|A great restaurant- but not good for data
Exploring the Problem
Granted, we're talking here in high generalities as to why business managers get frustrated by IT. Assuming existing Warehouses and BI front-ends exist and that warehouse "projects that tried to use Inmon’s [warehouse design] approach have failed and none reported to succeed
" and that "more than 50% of today’s data warehouse projects are anticipated to fail
" -- quality warehouses are probably not the norm and just having projects delivered within budget isn't the main sticking point.
Problems I see stem from infinitely complicated infrastructure - design gone astray. For instance, a simple request to track down data errors in a top fortune 50 company I am aware may literally involve:
- weeks and weeks of work with conversations and emails at a project level
- mostly because the whole process has to be reverse engineered from the BI front-end
- (managed by one offshore team),
- major work though coordinated researching of ETL processes
- (managed by another team in multiple time zones),
- coordination with data stewards and SQL troubleshooters who must diagnose questionable business rules
- scattered in layer after layer of incremental macro ETL code
It goes on and on, while the business manager just wanted either a data correction or perhaps a slight logic change.
|"Where did we go wrong?"
"Why is it always so hard?"
In this kind of example there is no promised delivery date, and updates of progress tend to be laden heavily with technical talk that sound more like excuses than reasons. The whole problem stems from an over-complicated warehouse with overly dispersed controls.
But nobody can quite point that out because that would then be admitting that the whole system is a failure. And nobody wants to do that.
Thus frustrations are the norm and managers tend to create their own mini-Mart warehouses instead while IT mounts even further layers of "governance" and "required approvals" for changes to try to keep the monster from mutating further.
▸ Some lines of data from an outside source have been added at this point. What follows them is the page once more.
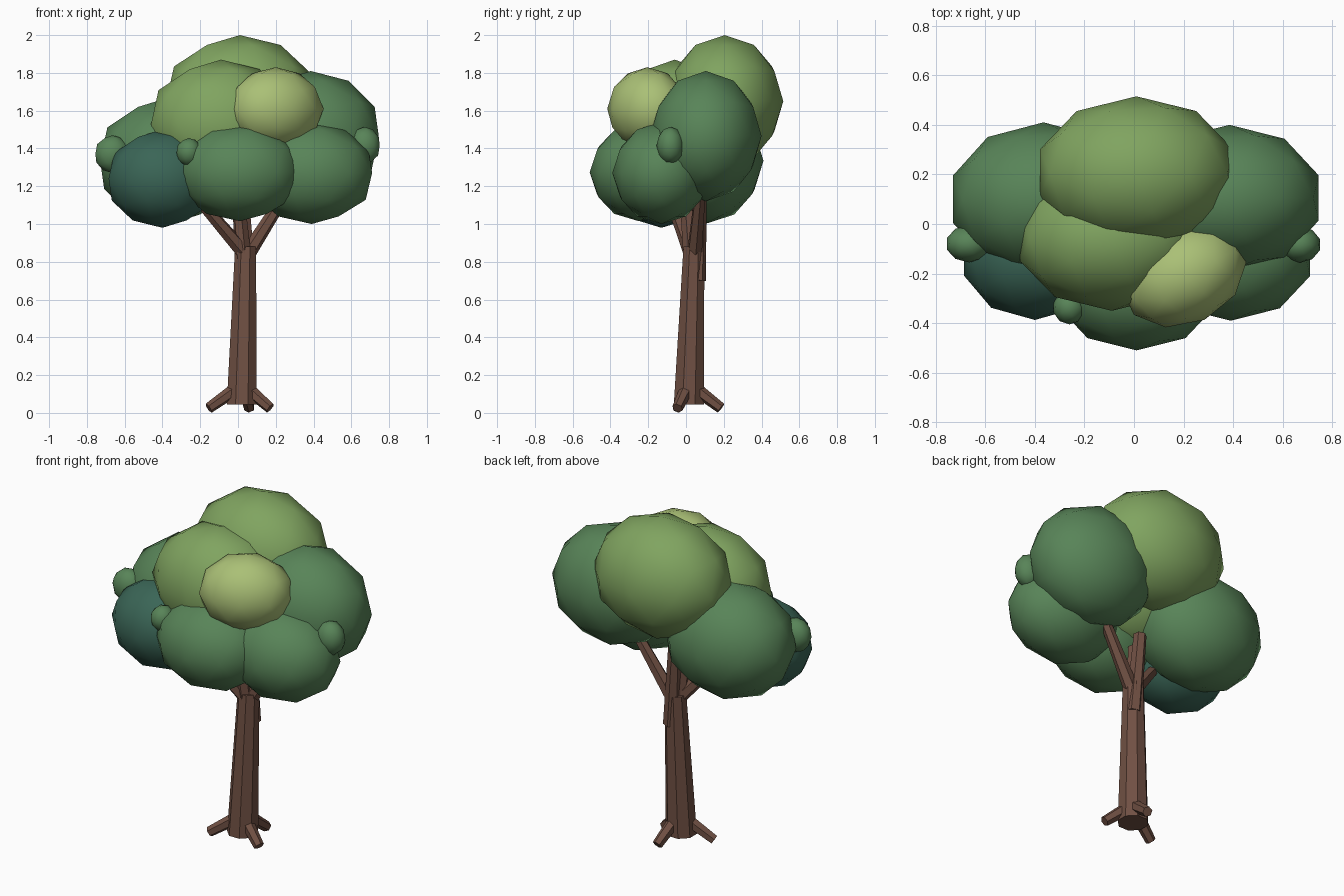
import bpy
import bmesh
import math
from mathutils import Vector

if "Cube" in bpy.data.objects:
    bpy.data.objects.remove(bpy.data.objects["Cube"])


def material(name, srgb):
    m = bpy.data.materials.new(name)
    lin = [((c / 255 + 0.055) / 1.055) ** 2.4 for c in srgb]
    m.diffuse_color = (*lin, 1)
    m.use_nodes = True
    m.node_tree.nodes["Principled BSDF"].inputs["Base Color"].default_value = m.diffuse_color
    return m


BARK = material("brown bark", (112, 80, 67))
GREEN = material("mid green", (88, 132, 88))
LIGHT = material("light green", (128, 164, 96))
YELLOW = material("yellow green", (170, 192, 118))
TEAL = material("dark teal", (58, 101, 86))


def finish(name, bm, mat, angle):
    bmesh.ops.recalc_face_normals(bm, faces=bm.faces)
    me = bpy.data.meshes.new(name)
    bm.to_mesh(me)
    bm.free()
    me.materials.append(mat)
    ob = bpy.data.objects.new(name, me)
    bpy.context.collection.objects.link(ob)
    bpy.context.view_layer.objects.active = ob
    ob.select_set(True)
    bpy.ops.object.shade_smooth_by_angle(angle=math.radians(angle))
    ob.select_set(False)
    return ob


def limb(name, a, b, r1, r2, sides, level=False):
    """Tapered prism between two points; level keeps the end caps horizontal."""
    a, b = Vector(a), Vector(b)
    rot = (b - a).to_track_quat('Z', 'Y')
    bm = bmesh.new()
    rings = []
    for p, r in ((a, r1), (b, r2)):
        ring = []
        for i in range(sides):
            t = 2 * math.pi * (i + 0.5) / sides
            off = Vector((r * math.cos(t), r * math.sin(t), 0))
            ring.append(bm.verts.new(p + (off if level else rot @ off)))
        rings.append(ring)
    for i in range(sides):
        j = (i + 1) % sides
        bm.faces.new((rings[0][i], rings[0][j], rings[1][j], rings[1][i]))
    bm.faces.new(rings[0])
    bm.faces.new(rings[1])
    return finish(name, bm, BARK, 20)


def leaf_clump(name, centre, radii, mat, turn=0):
    bm = bmesh.new()
    bmesh.ops.create_icosphere(bm, subdivisions=2, radius=1)
    # icosphere reaches only 0.951 along x
    bmesh.ops.scale(bm, vec=(radii[0] / 0.951, radii[1], radii[2]), verts=bm.verts)
    ob = finish(name, bm, mat, 60)
    ob.location = centre
    ob.rotation_euler.z = math.radians(turn)


# Trunk and branches
limb("trunk", (0.02, 0.015, 0.045), (0.04, 0.042, 0.88), 0.086, 0.06, 8, True)
limb("branch_middle", (0.055, 0.06, 0.70), (0.02, 0.075, 1.19), 0.045, 0.036, 6)
limb("branch_front", (0.03, 0.03, 0.80), (0.0, 0.0, 1.15), 0.045, 0.034, 6)
limb("branch_left", (0.04, 0.03, 0.84), (-0.21, -0.08, 1.13), 0.042, 0.03, 6)
limb("branch_right", (0.05, 0.045, 0.84), (0.26, 0.075, 1.17), 0.042, 0.03, 6)

# Roots
limb("root_left", (-0.02, 0.0, 0.12), (-0.155, -0.045, 0.025), 0.036, 0.029, 6)
limb("root_right", (0.06, 0.0, 0.12), (0.17, -0.045, 0.025), 0.036, 0.029, 6)
limb("root_back", (0.04, 0.06, 0.12), (0.06, 0.185, 0.025), 0.036, 0.029, 6)

# Crown
leaf_clump("crown_top", (0.01, 0.205, 1.65), (0.39, 0.31, 0.35), LIGHT)
leaf_clump("crown_back_left", (-0.365, 0.10, 1.335), (0.365, 0.31, 0.335), GREEN)
leaf_clump("crown_back_right", (0.385, 0.105, 1.465), (0.36, 0.295, 0.345), GREEN)
leaf_clump("crown_middle", (-0.09, -0.06, 1.53), (0.37, 0.29, 0.34), LIGHT)
leaf_clump("crown_highlight", (0.20, -0.205, 1.61), (0.25, 0.20, 0.22), YELLOW, 25)
leaf_clump("crown_front", (0.01, -0.25, 1.275), (0.32, 0.26, 0.26), GREEN)
leaf_clump("crown_front_left", (-0.40, -0.13, 1.24), (0.285, 0.257, 0.26), TEAL)
leaf_clump("crown_front_right", (0.39, -0.13, 1.27), (0.32, 0.26, 0.27), GREEN)

# Small leaf tufts
leaf_clump("tuft_left", (-0.665, -0.08, 1.37), (0.09, 0.075, 0.10), GREEN)
leaf_clump("tuft_right", (0.67, -0.083, 1.415), (0.08, 0.073, 0.10), GREEN)
leaf_clump("tuft_front", (-0.26, -0.335, 1.38), (0.065, 0.07, 0.075), GREEN)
It doesn't work, and the warehouse stagnates into minimal usability over time. (quotes above from Nagesh.com )
Restructure your Data Warehouse Before It Turns to Mush
Road to Solution
To summarize better (ironic, huh?). DW is the horse that pulls the BI cart. IT should keep the horse healthy, flexible and fast. Business should build their own carts and be responsible for the maintenance and execution of them. If DW is well-designed and maintained, BI will be supported and true "business intelligence" can emerge that adapts to quick changes.
|A healthy data warehouse is the horse that pulls the BI cart
Exactly HOW you do that may involve major re-engineering and is material for a larger article.
But I'll give an outline here. It involves:
- Requalifying or creating a solid MDM infrastructure and
- Allocating true human-by-name ownership for each major data-set - easily contactable
- FULLY CONFORMED or at least conformable dimensions AND data-sets
- Fact tables kept to the minimum in DW, expansions allowable outside DW in BI controlled data marts
- All DW fully accessible for all business use - no elitist control and all data visible
What this does is frees up IT to do what it should: Build stable and usable DW without mixing in all the BI tables and downstream extracted data. That should belong to business reporting teams with SQL and ETL skills of their own.
Essentially you have to separate the horse from the cart. And get the horse healthy. Then you can pull any cart you want loaded with WHAT you want.
Single Version of the Truth is a Myth - Concentrate on the Base Data
|Holy Grail of single truth data
"Single version truth" has always been the holy-grail of reporting. I think it's time we rethink this. Truth is, I've never seen it achieved--for very long at least.
Truthfully I think we can have single version DATA instead. That gets holed up and maintained in MDM type single tables for every data set and dimension. Downstream Fact tables and reporting are only "truth" in the context of the slices and dices used adjusted by whatever business rules are applied. Different businesses sectors always prefer their "sliced with my business rules" version. It's when these various versions (that superficially appear the same) get compared that the executives cry out "give me one truth".
What this means is executives have to work again to find out who they trust. And determine exactly what data (with what slicing and business rules applied) do they what. They can even let reporting compete to allow the cream to arise to the top just like Google does with the Web. The web is a giant free-for-all mess of data sliced by logic versions. Yet nobody finds it difficult to get the data they want.
As an example. We can have MDM tables:
- Business Units (divisions, sectors, etc.)
- Product Parts
- Warranty Types Sold
These are all distinct and finite at any given point in time. We want Parts Dispatch Reporting BI. This will always be subject to the particular Manager's preferred slice by warranty or customer type by his business unit. Nor is it a matter of a simple OLAP drill-able data architecture and the reason is because multiple business rules get embedded BETWEEN the layers of the concrete MDM tables and the "sliced as preferred" BI reporting layer. It will always be so. Certain managers won't consider certain parts dispatched under certain warranties as legit. Other managers don't consider certain customers coupled with certain warranty types. Truth at this level lies in however the data is spun.
The goal then for DW is to guarantee reliable concrete MDM type data. And allow business to spin it with whatever tools however they want.
Data is the realm of IT. Truth is another matter - best left for "the Business" to decide.